> **PROBLEM STATEMENT**
Show every line from the data below that includes "objects".

Saved data entries:
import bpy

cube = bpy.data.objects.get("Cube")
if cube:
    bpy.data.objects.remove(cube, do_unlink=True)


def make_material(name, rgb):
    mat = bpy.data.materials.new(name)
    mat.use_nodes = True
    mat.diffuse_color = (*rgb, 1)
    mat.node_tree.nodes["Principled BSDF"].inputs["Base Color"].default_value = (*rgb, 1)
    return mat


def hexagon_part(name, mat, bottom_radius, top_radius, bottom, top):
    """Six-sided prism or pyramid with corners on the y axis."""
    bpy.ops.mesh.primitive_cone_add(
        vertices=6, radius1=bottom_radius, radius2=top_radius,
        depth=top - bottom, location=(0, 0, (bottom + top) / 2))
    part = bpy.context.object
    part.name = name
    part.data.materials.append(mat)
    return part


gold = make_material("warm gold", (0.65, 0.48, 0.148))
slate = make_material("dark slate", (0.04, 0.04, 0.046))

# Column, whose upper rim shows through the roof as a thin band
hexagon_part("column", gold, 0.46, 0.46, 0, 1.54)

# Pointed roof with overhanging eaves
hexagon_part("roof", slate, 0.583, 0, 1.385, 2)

> **COMPLETED EXERCISE**
cube = bpy.data.objects.get("Cube")
    bpy.data.objects.remove(cube, do_unlink=True)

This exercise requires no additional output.